* **TASK PROMPT**
Copy out the line that contains "between bands sharp" and the lines after it through the final one in the entries below, exactly, with no other lines.

════════════════════

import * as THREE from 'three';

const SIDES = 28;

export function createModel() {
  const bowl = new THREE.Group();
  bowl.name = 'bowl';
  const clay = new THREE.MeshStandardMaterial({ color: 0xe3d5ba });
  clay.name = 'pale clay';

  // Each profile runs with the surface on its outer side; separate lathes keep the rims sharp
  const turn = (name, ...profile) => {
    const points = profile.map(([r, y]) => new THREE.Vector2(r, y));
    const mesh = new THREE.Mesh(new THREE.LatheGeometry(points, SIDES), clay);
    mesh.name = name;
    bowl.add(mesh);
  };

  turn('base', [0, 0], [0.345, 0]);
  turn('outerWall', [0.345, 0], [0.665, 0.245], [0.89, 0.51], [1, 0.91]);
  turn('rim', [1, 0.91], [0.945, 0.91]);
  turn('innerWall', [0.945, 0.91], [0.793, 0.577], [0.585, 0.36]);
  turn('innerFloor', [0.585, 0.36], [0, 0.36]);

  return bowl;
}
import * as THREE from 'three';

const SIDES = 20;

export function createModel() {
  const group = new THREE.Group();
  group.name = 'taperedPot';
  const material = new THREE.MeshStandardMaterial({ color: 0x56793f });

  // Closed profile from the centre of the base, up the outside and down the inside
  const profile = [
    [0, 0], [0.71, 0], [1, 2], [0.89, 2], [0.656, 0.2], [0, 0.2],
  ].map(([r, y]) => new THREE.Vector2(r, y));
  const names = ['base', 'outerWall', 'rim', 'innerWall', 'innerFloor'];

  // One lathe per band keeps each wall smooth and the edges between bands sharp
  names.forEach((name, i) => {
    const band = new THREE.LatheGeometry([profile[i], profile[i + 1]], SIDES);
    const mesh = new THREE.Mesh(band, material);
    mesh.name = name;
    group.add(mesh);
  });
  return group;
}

════════════════════

* **OUTPUT FOR THIS TASK**
  // One lathe per band keeps each wall smooth and the edges between bands sharp
  names.forEach((name, i) => {
    const band = new THREE.LatheGeometry([profile[i], profile[i + 1]], SIDES);
    const mesh = new THREE.Mesh(band, material);
    mesh.name = name;
    group.add(mesh);
  });
  return group;
}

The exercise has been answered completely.